Scan the listing below. Copy each line that contains "context".
*** Opening RECORD EXTRACTS ***
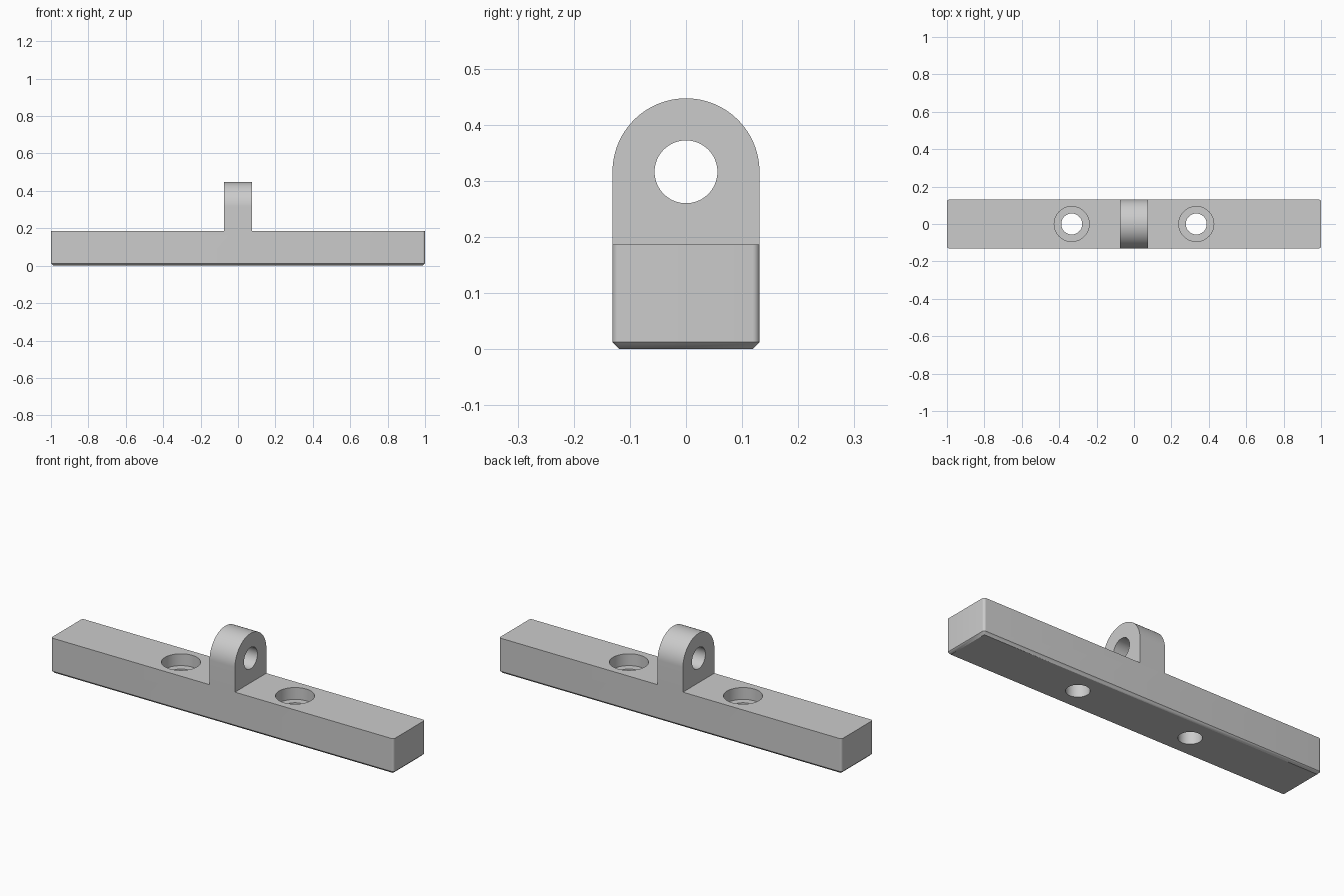
import bpy, bmesh, math
from mathutils import Matrix

if "Cube" in bpy.data.objects:
    bpy.data.objects.remove(bpy.data.objects["Cube"], do_unlink=True)

HALF_LENGTH, HALF_WIDTH, TOP = 1.0, 0.131, 0.1865
EDGE = 0.0125                      # corner rounding and bottom chamfer
LUG_HALF, EYE_Z = 0.074, 0.316
BORE, COUNTERBORE, BORE_X = 0.056, 0.0935, 0.333
COUNTERBORE_DEPTH = 0.0625

grey = bpy.data.materials.new("grey metal")
grey.use_nodes = True
grey.diffuse_color = (0.6, 0.6, 0.6, 1)
grey.node_tree.nodes["Principled BSDF"].inputs["Base Color"].default_value = grey.diffuse_color


def make_object(name, bm):
    bmesh.ops.recalc_face_normals(bm, faces=bm.faces)
    mesh = bpy.data.meshes.new(name)
    bm.to_mesh(mesh)
    bm.free()
    mesh.materials.append(grey)
    obj = bpy.data.objects.new(name, mesh)
    bpy.context.collection.objects.link(obj)
    return obj


def cylinder(name, radius, depth, matrix):
    bm = bmesh.new()
    bmesh.ops.create_cone(bm, cap_ends=True, segments=64, radius1=radius,
                          radius2=radius, depth=depth, matrix=matrix)
    return make_object(name, bm)


def combine(target, tool, operation):
    mod = target.modifiers.new(operation, "BOOLEAN")
    mod.operation, mod.solver, mod.object = operation, "EXACT", tool
    bpy.context.view_layer.objects.active = target
    bpy.ops.object.modifier_apply(modifier=mod.name)
    bpy.data.objects.remove(tool, do_unlink=True)


# Bar: rounded upright corners, chamfered bottom edge
bm = bmesh.new()
for sx in (-1, 1):
    for sy in (-1, 1):
        cx, cy = sx * (HALF_LENGTH - EDGE), sy * (HALF_WIDTH - EDGE)
        bm.verts.new((cx, cy, 0))
        for step in range(9):
            a = math.pi / 2 * step / 8
            x, y = cx + sx * EDGE * math.cos(a), cy + sy * EDGE * math.sin(a)
            for z in (EDGE, TOP):
                bm.verts.new((x, y, z))
bmesh.ops.convex_hull(bm, input=bm.verts)
bmesh.ops.dissolve_limit(bm, angle_limit=0.01, verts=bm.verts, edges=bm.edges)
body = make_object("mounting_bar", bm)

# Lug: round-topped profile pushed out along x
bm = bmesh.new()
outline = [(-HALF_WIDTH, TOP / 2), (HALF_WIDTH, TOP / 2)]
for step in range(49):
    a = math.pi * step / 48
    outline.append((HALF_WIDTH * math.cos(a), EYE_Z + HALF_WIDTH * math.sin(a)))
face = bm.faces.new([bm.verts.new((-LUG_HALF, y, z)) for y, z in outline])
side = bmesh.ops.extrude_face_region(bm, geom=[face])["geom"]
bmesh.ops.translate(bm, vec=(2 * LUG_HALF, 0, 0),
                    verts=[v for v in side if isinstance(v, bmesh.types.BMVert)])
combine(body, make_object("lug", bm), "UNION")

# Eye through the lug
across = Matrix.Translation((0, 0, EYE_Z)) @ Matrix.Rotation(math.pi / 2, 4, "Y")
combine(body, cylinder("eye_cutter", BORE, 1, across), "DIFFERENCE")

# Counterbored bolt holes either side
for x in (-BORE_X, BORE_X):
    combine(body, cylinder("bolt_cutter", BORE, 1, Matrix.Translation((x, 0, 0))), "DIFFERENCE")
    seat = Matrix.Translation((x, 0, TOP))
    combine(body, cylinder("seat_cutter", COUNTERBORE, 2 * COUNTERBORE_DEPTH, seat), "DIFFERENCE")

# Merge flush faces and smooth the round ones
bm = bmesh.new()
bm.from_mesh(body.data)
bmesh.ops.remove_doubles(bm, verts=bm.verts, dist=0.00001)
bmesh.ops.dissolve_limit(bm, angle_limit=0.01, verts=bm.verts, edges=bm.edges)
bm.to_mesh(body.data)
bm.free()
bpy.ops.object.select_all(action="DESELECT")
body.select_set(True)
bpy.context.view_layer.objects.active = body
bpy.ops.object.shade_smooth_by_angle(angle=math.radians(30))
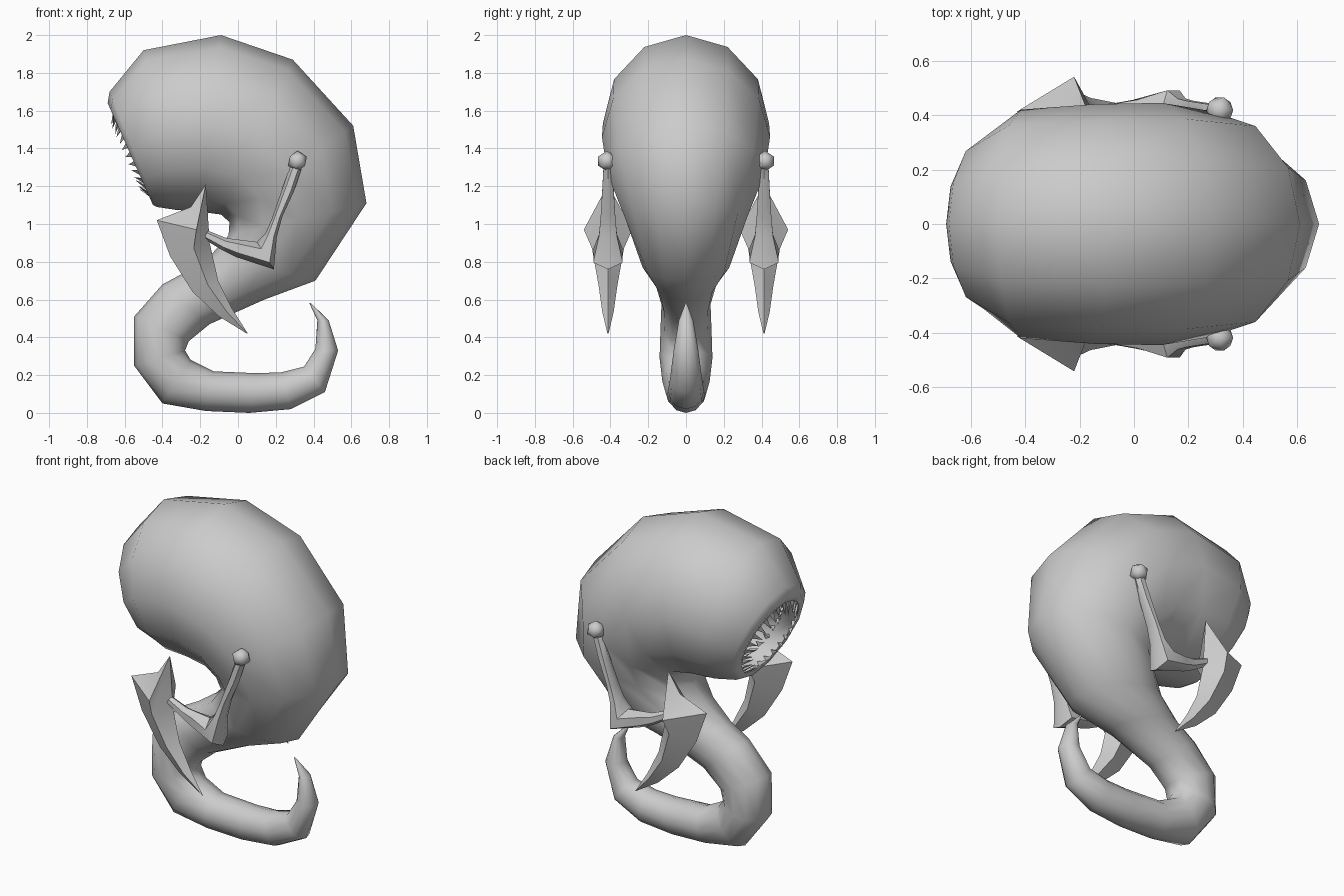
import bpy, bmesh, math
from mathutils import Vector

if "Cube" in bpy.data.objects:
    bpy.data.objects.remove(bpy.data.objects["Cube"])

skin = bpy.data.materials.new("grey skin")
skin.diffuse_color = (0.6, 0.6, 0.6, 1)
skin.use_nodes = True
skin.node_tree.nodes["Principled BSDF"].inputs["Base Color"].default_value = skin.diffuse_color


def finish(bm, name, angle):
    bmesh.ops.recalc_face_normals(bm, faces=bm.faces)
    me = bpy.data.meshes.new(name)
    bm.to_mesh(me)
    bm.free()
    me.materials.append(skin)
    ob = bpy.data.objects.new(name, me)
    bpy.context.collection.objects.link(ob)
    bpy.ops.object.select_all(action='DESELECT')
    ob.select_set(True)
    bpy.context.view_layer.objects.active = ob
    bpy.ops.object.shade_smooth_by_angle(angle=math.radians(angle))
    return ob


def sweep(bm, rings, sides, y=0.0):
    """Skin elliptical rings, each given by two opposite points (x, z) and a half width in y."""
    loops = []
    for ax, az, bx, bz, w in rings:
        c = Vector(((ax + bx) / 2, y, (az + bz) / 2))
        r = Vector(((ax - bx) / 2, 0, (az - bz) / 2))
        loops.append([bm.verts.new(c + r * math.cos(t) + Vector((0, w * math.sin(t), 0)))
                      for t in (2 * math.pi * i / sides for i in range(sides))])
    for a, b in zip(loops, loops[1:]):
        for i in range(sides):
            j = (i + 1) % sides
            bm.faces.new((a[i], a[j], b[j], b[i]))
    bm.faces.new(loops[0])
    bm.faces.new(loops[-1])


# Body: mouth cavity, bulbous head, then a tapering curled tail
body = [
    (-0.40, 1.50, -0.27, 1.21, 0.14),
    (-0.55, 1.56, -0.38, 1.16, 0.20),
    (-0.665, 1.60, -0.465, 1.135, 0.235),
    (-0.69, 1.64, -0.45, 1.10, 0.275),
    (-0.68, 1.70, -0.43, 1.09, 0.31),
    (-0.50, 1.92, -0.33, 1.075, 0.42),
    (-0.09, 2.00, -0.20, 1.065, 0.44),
    (0.29, 1.87, -0.09, 1.05, 0.445),
    (0.61, 1.52, -0.045, 1.01, 0.415),
    (0.68, 1.11, -0.05, 0.94, 0.32),
    (0.41, 0.70, -0.14, 0.84, 0.23),
    (0.14, 0.60, -0.27, 0.75, 0.16),
    (-0.15, 0.47, -0.40, 0.68, 0.13),
    (-0.26, 0.38, -0.55, 0.51, 0.135),
    (-0.28, 0.33, -0.55, 0.25, 0.14),
    (-0.25, 0.28, -0.40, 0.05, 0.125),
    (-0.13, 0.22, -0.17, 0.01, 0.11),
    (0.10, 0.21, 0.06, 0.00, 0.10),
    (0.23, 0.215, 0.28, 0.02, 0.095),
    (0.35, 0.245, 0.46, 0.11, 0.085),
    (0.41, 0.34, 0.53, 0.33, 0.065),
    (0.42, 0.49, 0.48, 0.49, 0.038),
    (0.378, 0.58, 0.384, 0.583, 0.003),
]
bm = bmesh.new()
sweep(bm, body, 12)
finish(bm, "body", 65)

# Teeth: two rows of thin spikes around the mouth, leaning inwards
up = Vector((-0.4, 0, 0.917))
side = Vector((0, 1, 0))
out = Vector((-0.917, 0, -0.4))
bm = bmesh.new()
for count, radius, depth, length in ((28, 0.245, 0.0, 0.075), (22, 0.215, -0.08, 0.08)):
    centre = Vector((-0.565, 0, 1.368)) + out * depth
    for i in range(count):
        t = 2 * math.pi * i / count
        radial = up * math.cos(t) + side * math.sin(t)
        tangent = side * math.cos(t) - up * math.sin(t)
        root = centre + radial * radius
        tip = root - radial * length * (0.8 + 0.2 * (i % 2)) + out * 0.035
        base = [bm.verts.new(root + tangent * 0.016), bm.verts.new(root - tangent * 0.016),
                bm.verts.new(root - out * 0.03)]
        point = bm.verts.new(tip)
        bm.faces.new(base)
        for k in range(3):
            bm.faces.new((base[k], base[(k + 1) % 3], point))
finish(bm, "teeth", 30)

# Arm rings from shoulder to elbow to wrist
arm = [
    (0.275, 1.30, 0.335, 1.29, 0.028),
    (0.235, 1.19, 0.295, 1.17, 0.035),
    (0.18, 1.03, 0.235, 1.04, 0.045),
    (0.145, 0.95, 0.205, 0.93, 0.055),
    (0.10, 0.905, 0.19, 0.76, 0.09),
    (0.02, 0.915, -0.01, 0.825, 0.05),
    (-0.06, 0.925, -0.08, 0.86, 0.035),
    (-0.16, 0.965, -0.18, 0.92, 0.025),
]
# Claw blade rings: front edge, back edge and half thickness
claw = [
    (-0.43, 1.02, -0.165, 1.10, 0.0),
    (-0.36, 0.83, -0.15, 0.90, 0.085),
    (-0.24, 0.64, -0.105, 0.70, 0.05),
    (-0.10, 0.51, -0.03, 0.55, 0.03),
    (0.047, 0.42, 0.052, 0.42, 0.003),
]


def build_claw(bm, y):
    loops = []
    for k, (fx, fz, bx, bz, w) in enumerate(claw):
        mx, mz = fx * 0.4 + bx * 0.6, fz * 0.4 + bz * 0.6
        if k == 0:  # flared head with a raised back horn
            bx, bz, mx, mz, w = -0.17, 1.21, -0.22, 0.97, 0.128
        loops.append([bm.verts.new(p) for p in
                      ((fx, y, fz), (mx, y + w, mz), (bx, y, bz), (mx, y - w, mz))])
    for a, b in zip(loops, loops[1:]):
        for i in range(4):
            j = (i + 1) % 4
            bm.faces.new((a[i], a[j], b[j], b[i]))
    top = bm.verts.new((-0.25, y, 1.09))
    for i in range(4):
        bm.faces.new((loops[0][i], loops[0][(i + 1) % 4], top))
    bm.faces.new(loops[-1])


for s, label in ((-1, "front"), (1, "back")):
    y = 0.413 * s
    bm = bmesh.new()
    sweep(bm, arm, 6, y)
    finish(bm, label + "_arm", 50)

    bm = bmesh.new()
    build_claw(bm, y)
    finish(bm, label + "_claw", 40)

    # Knob at the shoulder
    bm = bmesh.new()
    bmesh.ops.create_icosphere(bm, subdivisions=1, radius=0.055)
    bmesh.ops.translate(bm, verts=bm.verts, vec=(0.315, 0.418 * s, 1.333))
    finish(bm, label + "_shoulder", 50)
*** Closing RECORD EXTRACTS ***
__EXPECTED OUTPUT__
    bpy.context.collection.objects.link(obj)
    bpy.context.view_layer.objects.active = target
bpy.context.view_layer.objects.active = body
    bpy.context.collection.objects.link(ob)
    bpy.context.view_layer.objects.active = ob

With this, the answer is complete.